Today is Deepavali (or Diwali to most). And if this was Malaysia, there would be a frenzy of preparations. We would clean our home and make a gazillion varieties of cookies, snacks, and dishes made from memory, not recipes, that we serve our guests during the open house, where friends of all races and family gather to celebrate the Hindu Festival of Lights. Except this isn’t Malaysia.
Here in America, we don’t see any signs of the celebration unless we travel into the heart of Little India, on the little strip of Devon Avenue in Chicago. Granted, it’s only a ten-minute drive from our place but we’re still out of its festive range. My girls will be oblivious to the event while my family half a world away feasts on dishes I’ve not had in years. It will be a raucous affair. And we will miss all of it.
Instead, here in America, we will choose to perhaps make a small meal after work or just go to one of the restaurants on Devon Avenue and eat together as a family of five, not – jeez, I lost count - twenty? Thirty? Forty?! My mom will quietly have her modest feast with us as she usually does, although I know where her thoughts will travel because mine will be there too.
Here in America, it will be Halloween soon, and we’re surrounded by its reminders as we spot synthetic cobwebs and plastic gravesites on neighborhood yards.

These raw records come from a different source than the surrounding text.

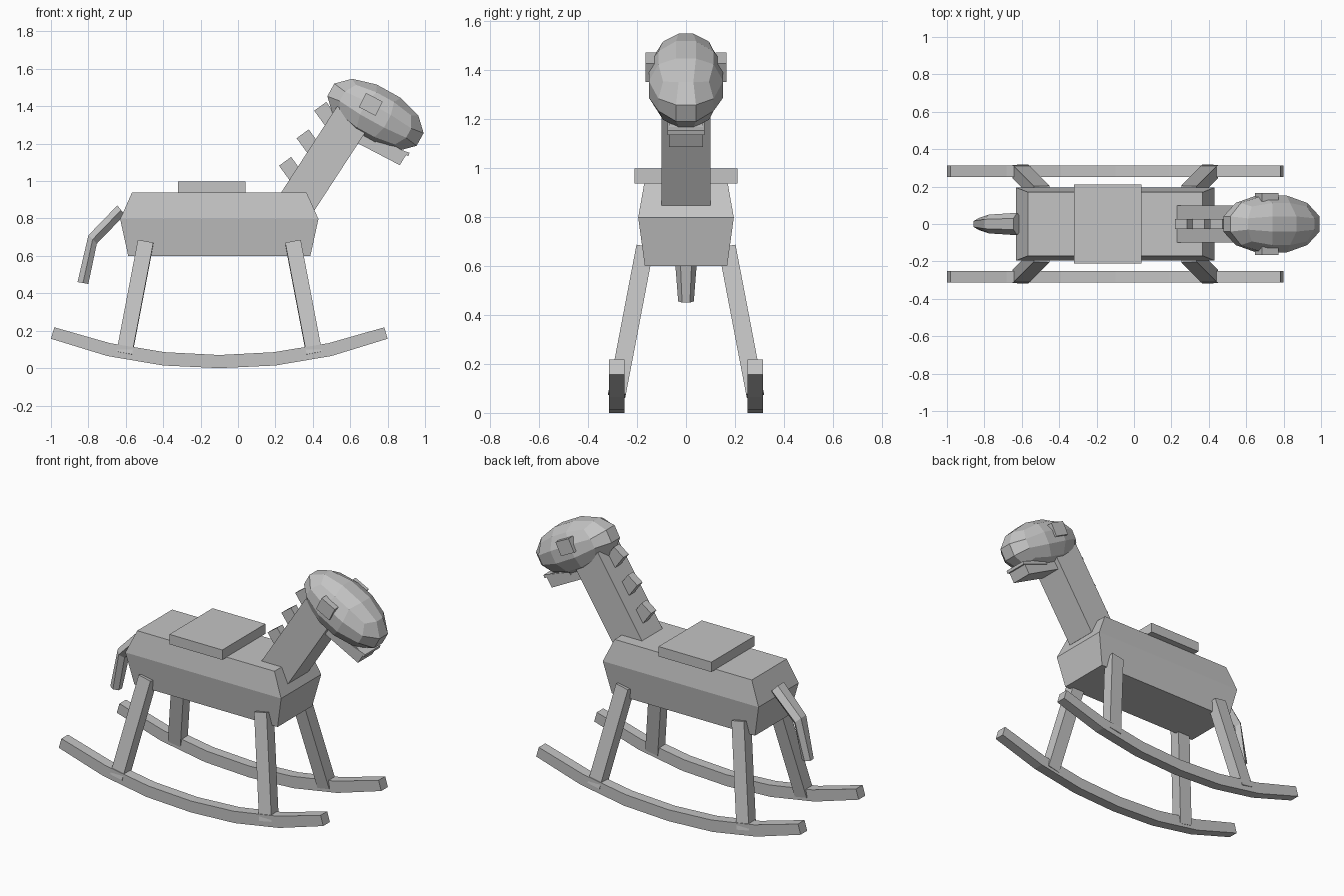
import bpy, bmesh, math
from mathutils import Vector, Matrix

if "Cube" in bpy.data.objects:
    bpy.data.objects.remove(bpy.data.objects["Cube"], do_unlink=True)

grey = bpy.data.materials.new("plain_grey")
grey.use_nodes = True
grey.diffuse_color = (0.55, 0.55, 0.55, 1)
grey.node_tree.nodes["Principled BSDF"].inputs["Base Color"].default_value = (0.55, 0.55, 0.55, 1)


def finish(name, bm):
    bmesh.ops.recalc_face_normals(bm, faces=bm.faces[:])
    mesh = bpy.data.meshes.new(name)
    bm.to_mesh(mesh)
    bm.free()
    mesh.materials.append(grey)
    obj = bpy.data.objects.new(name, mesh)
    bpy.context.collection.objects.link(obj)
    return obj


def loft(name, rings):
    """Skin a list of equal-length point rings and cap both ends."""
    bm = bmesh.new()
    loops = [[bm.verts.new(p) for p in ring] for ring in rings]
    n = len(loops[0])
    for a, b in zip(loops, loops[1:]):
        for i in range(n):
            j = (i + 1) % n
            bm.faces.new((a[i], a[j], b[j], b[i]))
    bm.faces.new(loops[0])
    bm.faces.new(loops[-1])
    return finish(name, bm)


def prism(name, profile, y0, y1):
    """Extrude a side profile (x, z) across y."""
    return loft(name, [[(x, y, z) for x, z in profile] for y in (y0, y1)])


def tilted_box(name, x, z, length, height, y0, y1, angle):
    """Box pitched downward toward +x by an angle in degrees."""
    c, s = math.cos(math.radians(angle)), math.sin(math.radians(angle))
    corners = [(-1, -1), (1, -1), (1, 1), (-1, 1)]
    profile = [(x + u * length / 2 * c + v * height / 2 * s,
                z - u * length / 2 * s + v * height / 2 * c) for u, v in corners]
    return prism(name, profile, y0, y1)


MID = -0.1  # centre of body and rockers along x

# Body with a wide waist line
body_rings = []
for z, half_x, half_y in ((0.6, 0.487, 0.168), (0.797, 0.53, 0.195), (0.938, 0.467, 0.17)):
    body_rings.append([(MID + sx * half_x, sy * half_y, z)
                       for sx, sy in ((-1, -1), (1, -1), (1, 1), (-1, 1))])
loft("body", body_rings)

# Seat
prism("seat", [(-0.32, 0.936), (0.04, 0.936), (0.04, 0.997), (-0.32, 0.997)], -0.21, 0.21)

# Neck
prism("neck", [(0.225, 0.93), (0.41, 0.845), (0.70, 1.29), (0.53, 1.40)], -0.1, 0.1)

# Mane tufts up the back of the neck
for i in range(3):
    tilted_box("mane_tuft_%d" % (i + 1), 0.29 + 0.094 * i, 1.053 + 0.147 * i,
               0.08, 0.13, -0.026, 0.026, -36)

# Faceted head
bm = bmesh.new()
bmesh.ops.create_cube(bm, size=2)
bmesh.ops.subdivide_edges(bm, edges=bm.edges[:], cuts=2, use_grid_fill=True)
for v in bm.verts:
    v.co = Vector([math.tan(c * math.pi / 4) for c in v.co]).normalized()
bm.transform(Matrix.Translation((0.735, 0, 1.355))
             @ Matrix.Rotation(math.radians(29), 4, 'Y')
             @ Matrix.Diagonal((0.292, 0.162, 0.154, 1)))
finish("head", bm)

# Eyes
for side, sy in (("left", 1), ("right", -1)):
    tilted_box(side + "_eye", 0.71, 1.41, 0.1, 0.085, sy * 0.12, sy * 0.165, 27)

# Lower jaw and tongue
prism("jaw", [(0.635, 1.205), (0.865, 1.085), (0.905, 1.15), (0.675, 1.28)], -0.07, 0.07)
tilted_box("tongue", 0.825, 1.175, 0.19, 0.018, -0.075, 0.075, 20)

# Tail with a six-sided section, bent once
tail_rings = []
for top, bottom, w in (((-0.645, 0.87), (-0.605, 0.82), 0.06),
                       ((-0.80, 0.71), (-0.755, 0.665), 0.05),
                       ((-0.858, 0.46), (-0.80, 0.45), 0.032)):
    mx, mz = (top[0] + bottom[0]) / 2, (top[1] + bottom[1]) / 2
    t = w * 0.5
    tail_rings.append([(top[0], -t, top[1]), (top[0], t, top[1]), (mx, w, mz),
                       (bottom[0], t, bottom[1]), (bottom[0], -t, bottom[1]), (mx, -w, mz)])
loft("tail", tail_rings)

# Splayed legs
for end, sx in (("front", 1), ("back", -1)):
    for side, sy in (("left", 1), ("right", -1)):
        top = Vector((MID + sx * 0.394, sy * 0.168, 0.672))
        foot = Vector((MID + sx * 0.508, sy * 0.282, 0.075))
        axis = (foot - top).normalized()
        u = (Vector((1, 0, 0)) - axis * axis.x).normalized()
        v = axis.cross(u)
        loft("%s_%s_leg" % (end, side),
             [[p + u * a * 0.042 + v * b * 0.036
               for a, b in ((-1, -1), (1, -1), (1, 1), (-1, 1))] for p in (top, foot)])

# Curved rockers
lower = [(0.3, 0.014), (0.6, 0.065), (0.9, 0.157)]
upper = [(0.29, 0.085), (0.583, 0.133), (0.882, 0.218)]
stations = [(-1, 2), (-1, 1), (-1, 0), (0, 0), (1, 0), (1, 1), (1, 2)]
for side, sy in (("left", 1), ("right", -1)):
    rings = []
    for sx, i in stations:
        lo = lower[i] if sx else (0, 0)
        up = upper[i] if sx else (0, 0.07)
        y0, y1 = sy * 0.25, sy * 0.314
        rings.append([(MID + sx * lo[0], y0, lo[1]), (MID + sx * lo[0], y1, lo[1]),
                      (MID + sx * up[0], y1, up[1]), (MID + sx * up[0], y0, up[1])])
    loft(side + "_rocker", rings)
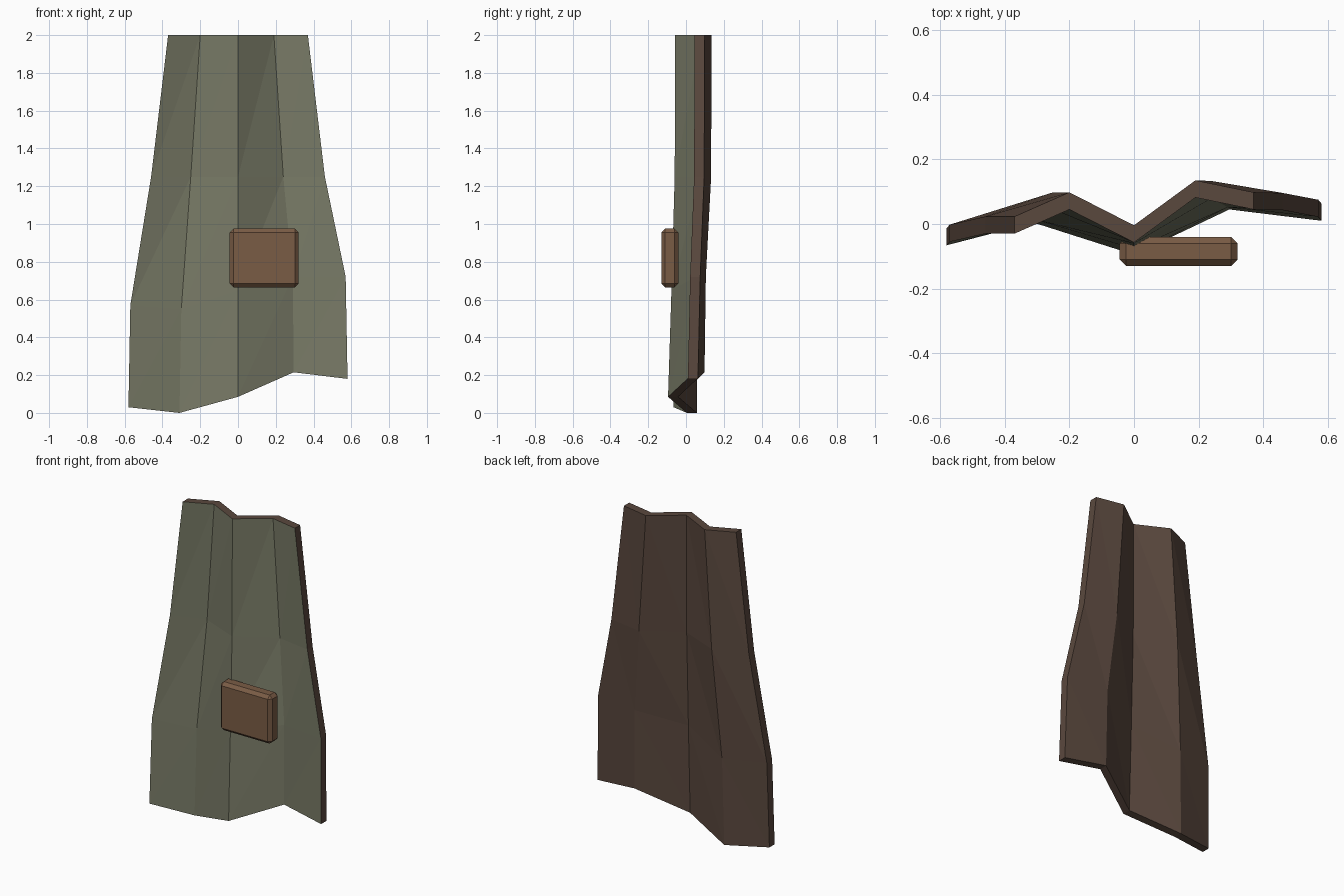
import bpy
import bmesh

cube = bpy.data.objects.get("Cube")
if cube:
    bpy.data.objects.remove(cube, do_unlink=True)


def material(name, colour):
    mat = bpy.data.materials.new(name)
    mat.use_nodes = True
    mat.diffuse_color = (*colour, 1)
    mat.node_tree.nodes["Principled BSDF"].inputs["Base Color"].default_value = (*colour, 1)
    return mat


def add_object(name, bm, materials):
    bmesh.ops.recalc_face_normals(bm, faces=bm.faces[:])
    mesh = bpy.data.meshes.new(name)
    bm.to_mesh(mesh)
    bm.free()
    for mat in materials:
        mesh.materials.append(mat)
    obj = bpy.data.objects.new(name, mesh)
    bpy.context.collection.objects.link(obj)
    return obj


green = material("olive cloth", (0.188, 0.195, 0.133))
brown = material("dark brown lining", (0.102, 0.065, 0.048))
leather = material("tan leather", (0.195, 0.107, 0.060))

# Folded cloth panel: rows from top to hem, each point is the front surface
THICKNESS = 0.053
rows = [
    [(-.37, -.03, 2), (-.20, .045, 2), (0, -.057, 2), (.19, .082, 2), (.37, .045, 2)],
    [(-.46, -.03, 1.25), (-.25, .045, 1.25), (0, -.06, 1.25), (.24, .08, 1.25), (.46, .043, 1.25)],
    [(-.57, -.055, .57), (-.30, .012, .55), (0, -.077, .65), (.29, .052, .72), (.57, .022, .72)],
    [(-.58, -.066, .03), (-.31, .004, 0), (0, -.095, .085), (.295, .045, .215), (.58, .01, .18)],
]
bm = bmesh.new()
grid = [[bm.verts.new(p) for p in row] for row in rows]
front = []
for upper, lower in zip(grid, grid[1:]):
    for i in range(len(upper) - 1):
        a, b, c, d = upper[i], upper[i + 1], lower[i + 1], lower[i]
        front += [bm.faces.new((a, d, b)), bm.faces.new((b, d, c))]

# Give the panel its thickness; the lining covers the back and the rim
copy = bmesh.ops.duplicate(bm, geom=bm.verts[:] + bm.edges[:] + bm.faces[:])
back_verts = [g for g in copy["geom"] if isinstance(g, bmesh.types.BMVert)]
bmesh.ops.translate(bm, verts=back_verts, vec=(0, THICKNESS, 0))
bmesh.ops.bridge_loops(bm, edges=[e for e in bm.edges if e.is_boundary])
for face in bm.faces:
    face.material_index = 1
for face in front:
    face.material_index = 0
add_object("cloth_panel", bm, [green, brown])

# Chamfered pouch on the front
bm = bmesh.new()
bmesh.ops.create_cube(bm, size=1)
bmesh.ops.scale(bm, verts=bm.verts[:], vec=(.365, .09, .31))
bmesh.ops.bevel(bm, geom=bm.edges[:], offset=.02, segments=1, affect='EDGES')
bmesh.ops.translate(bm, verts=bm.verts[:], vec=(.138, -.085, .82))
add_object("belt_pouch", bm, [leather])
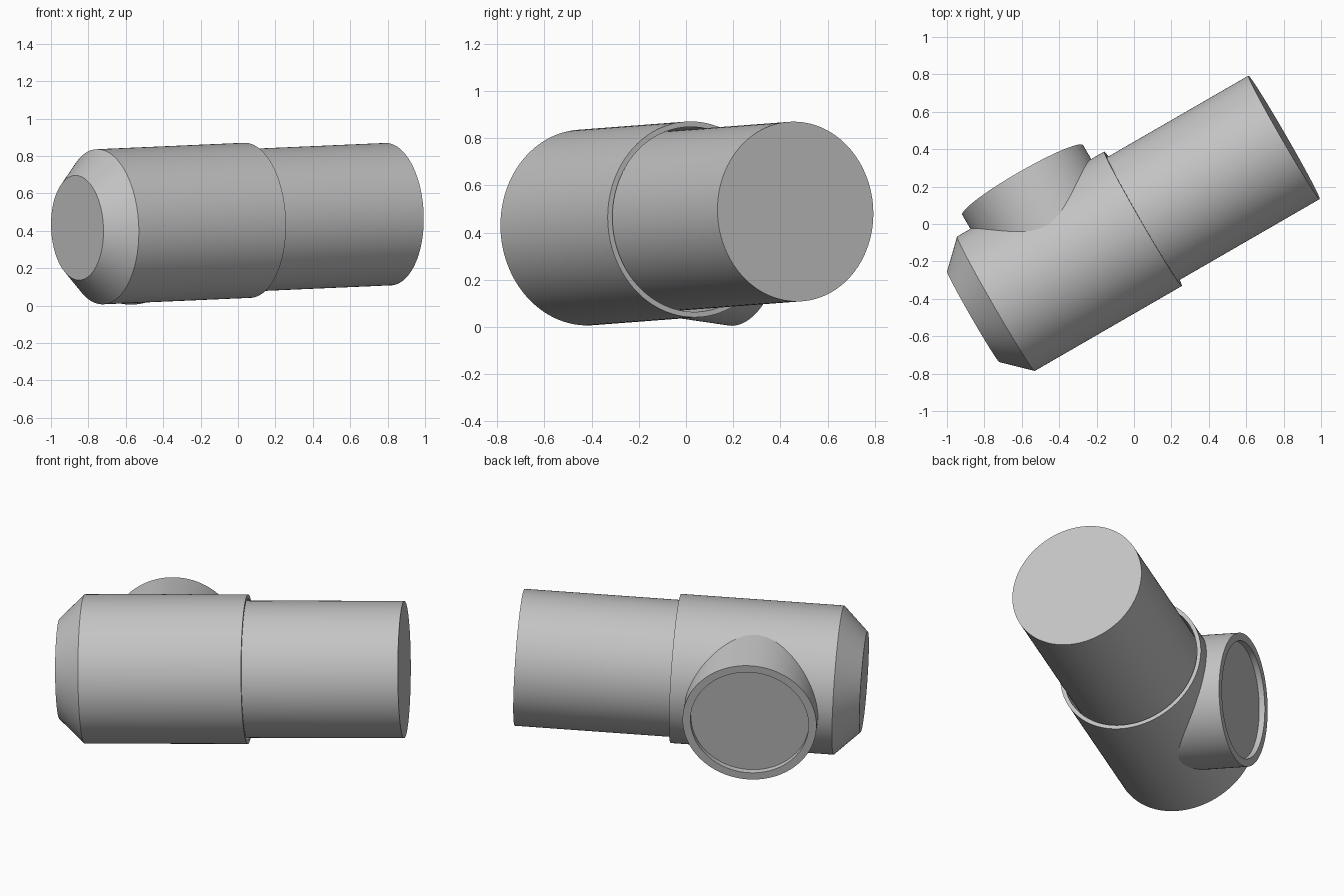
import bpy
import bmesh
import math
from mathutils import Vector, Matrix

cube = bpy.data.objects.get("Cube")
if cube:
    bpy.data.objects.remove(cube, do_unlink=True)

grey = bpy.data.materials.new("plain_grey")
grey.use_nodes = True
grey.diffuse_color = (0.55, 0.55, 0.55, 1)
grey.node_tree.nodes["Principled BSDF"].inputs["Base Color"].default_value = grey.diffuse_color


def direction(azimuth, elevation):
    a, e = math.radians(azimuth), math.radians(elevation)
    return Vector((math.cos(e) * math.cos(a), math.cos(e) * math.sin(a), math.sin(e)))


def lathe(name, profile, origin, axis, segments=128):
    """Revolve a (radius, distance) profile around an axis through origin."""
    bm = bmesh.new()
    verts = [bm.verts.new((r, 0, h)) for r, h in profile]
    edges = [bm.edges.new(pair) for pair in zip(verts, verts[1:])]
    bmesh.ops.spin(bm, geom=verts + edges, cent=(0, 0, 0), axis=(0, 0, 1),
                   angle=math.tau, steps=segments)
    bmesh.ops.remove_doubles(bm, verts=bm.verts, dist=1e-4)
    bmesh.ops.recalc_face_normals(bm, faces=bm.faces)
    turn = axis.to_track_quat('Z', 'Y').to_matrix().to_4x4()
    bmesh.ops.transform(bm, matrix=Matrix.Translation(origin) @ turn, verts=bm.verts)
    mesh = bpy.data.meshes.new(name)
    bm.to_mesh(mesh)
    bm.free()
    mesh.materials.append(grey)
    obj = bpy.data.objects.new(name, mesh)
    bpy.context.collection.objects.link(obj)
    bpy.ops.object.select_all(action='DESELECT')
    obj.select_set(True)
    bpy.context.view_layer.objects.active = obj
    bpy.ops.object.shade_smooth_by_angle(angle=math.radians(25))
    return obj


centre = Vector((0, 0, 0.4535))
main_axis = direction(30, 2.17)
branch_axis = direction(120, -7.2)
branch_start = centre + main_axis * -0.398

# Main body: chamfered closed end, open socket at the other
BODY_R, SOCKET_R, MOUTH, SOCKET_FLOOR = 0.415, 0.392, 0.056, -0.25
lathe("main_body", [(0, -0.993), (0.28, -0.993), (BODY_R, -0.853), (BODY_R, MOUTH),
                    (SOCKET_R, MOUTH), (SOCKET_R, SOCKET_FLOOR), (0, SOCKET_FLOOR)],
      centre, main_axis)

# Straight pipe seated in the socket
PIPE_R, PIPE_END = 0.381, 0.927
lathe("inserted_pipe", [(0, SOCKET_FLOOR), (PIPE_R, SOCKET_FLOOR), (PIPE_R, PIPE_END), (0, PIPE_END)],
      centre, main_axis)

# Side branch with a shallow recessed face inside its rim
BRANCH_R, RECESS_R, RIM, RECESS = 0.373, 0.329, 0.505, 0.033
lathe("side_branch", [(0, 0), (BRANCH_R, 0), (BRANCH_R, RIM), (RECESS_R, RIM),
                      (RECESS_R, RIM - RECESS), (0, RIM - RECESS)],
      branch_start, branch_axis)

Headless bodies hang garishly from porches and obscene amounts of candy flood the aisles in grocery stores – all PSA on childhood obesity in moratorium. There’s money to be made!
Here in America, our older daughter learned to carve a pumpkin; her first Jack O’Lantern. And she is eager to parade around in her Halloween costume. One that matches her baby sister’s. (I couldn’t help it. I just had to before they can make their own decisions and defy mine.) She will go trick-or-treating, and she will boast about her massive candy haul. She will then give me a million reasons why she should finish her candy in one sitting. And I will come back with a million and one as to why she shouldn’t. There will be a hyper kid on a sugar rush, but eventually, she will succumb to the crash.
Here in America, I’ve not experienced any of this myself, but I imagine that’s what it will be. American TV has taught me that much. My daughters will not know the Deepavali celebrations I grew up with but they will have their own traditions, however alien they are to me.
Here in America, “Happy Diwali” is uttered in tiny little pockets throughout the country and “Happy Halloween” will resonate in almost every household. I chose to plant my roots and raise a family here, and so Halloween will now be part of our annual celebration. I will learn the tricks, and I will find the treats, if it means giving my girls the sense of belonging that I felt when I was growing up. Even if it’s not familiar to me. Even if it means leaving behind the celebration of my childhood. Assimilation has its price. But you know what they say, “when in Rome…”
Except we’re here, in America.
Have a safe and wonderful weekend, tricking or treating.
And for what it’s worth, Happy Deepavali to those of you who celebrate.